[Start of Attachment]

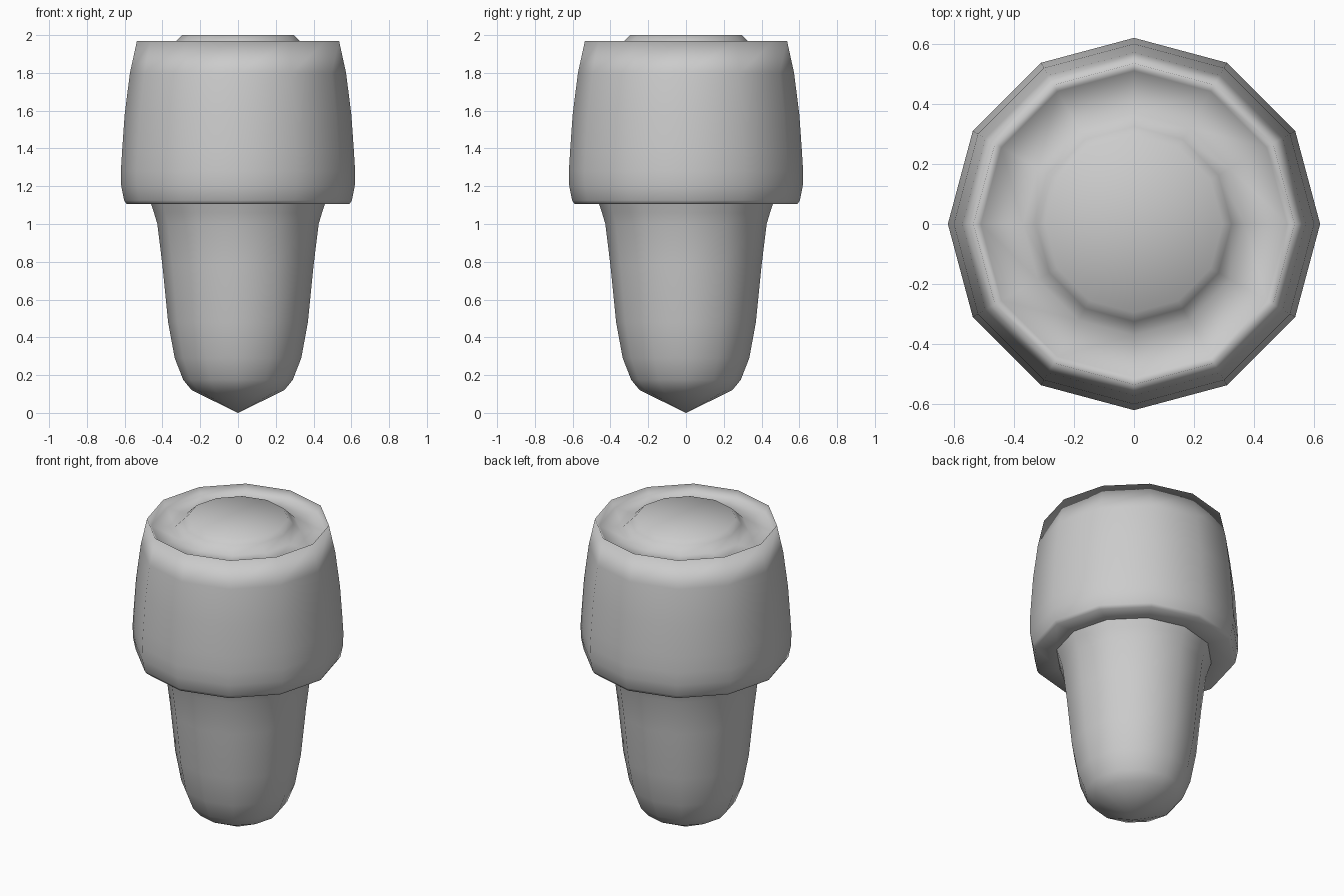
import bpy, bmesh, math

if "Cube" in bpy.data.objects:
    bpy.data.objects.remove(bpy.data.objects["Cube"])

SIDES = 12


def lathe(name, profile):
    """Revolve (radius, height) points, listed bottom to top, around z."""
    bm = bmesh.new()
    rings = []
    for r, z in profile:
        if r == 0:
            rings.append([bm.verts.new((0, 0, z))] * SIDES)
        else:
            rings.append([bm.verts.new((r * math.cos(math.tau * i / SIDES),
                                        r * math.sin(math.tau * i / SIDES), z))
                          for i in range(SIDES)])
    for low, high in zip(rings, rings[1:]):
        for i in range(SIDES):
            j = (i + 1) % SIDES
            corners = dict.fromkeys((low[i], low[j], high[j], high[i]))
            bm.faces.new(list(corners))
    bmesh.ops.recalc_face_normals(bm, faces=bm.faces)
    for f in bm.faces:
        f.smooth = True
    mesh = bpy.data.meshes.new(name)
    bm.to_mesh(mesh)
    bm.free()
    obj = bpy.data.objects.new(name, mesh)
    bpy.context.collection.objects.link(obj)
    return obj


# Tapered stem with a pointed foot and a flared neck
lathe("stem", [(0, 0), (0.245, 0.12), (0.29, 0.175), (0.335, 0.29),
               (0.37, 0.48), (0.40, 0.78), (0.427, 1.0), (0.445, 1.06),
               (0.46, 1.105)])

# Barrel-shaped cap: underside, outer wall, shallow groove and raised button
lathe("cap", [(0.46, 1.105), (0.59, 1.105), (0.603, 1.125), (0.618, 1.2),
              (0.62, 1.28), (0.614, 1.38), (0.60, 1.58), (0.572, 1.80),
              (0.535, 1.97), (0.51, 1.925), (0.37, 1.925), (0.325, 1.97),
              (0.295, 2.0), (0, 2.0)])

[End of Attachment]

PROBLEM TO WORK ON » Print, exactly as given, the lines from the one with "# Tapered stem" through the last line of the material above, and no others.

RESPONSE »
# Tapered stem with a pointed foot and a flared neck
lathe("stem", [(0, 0), (0.245, 0.12), (0.29, 0.175), (0.335, 0.29),
               (0.37, 0.48), (0.40, 0.78), (0.427, 1.0), (0.445, 1.06),
               (0.46, 1.105)])

# Barrel-shaped cap: underside, outer wall, shallow groove and raised button
lathe("cap", [(0.46, 1.105), (0.59, 1.105), (0.603, 1.125), (0.618, 1.2),
              (0.62, 1.28), (0.614, 1.38), (0.60, 1.58), (0.572, 1.80),
              (0.535, 1.97), (0.51, 1.925), (0.37, 1.925), (0.325, 1.97),
              (0.295, 2.0), (0, 2.0)])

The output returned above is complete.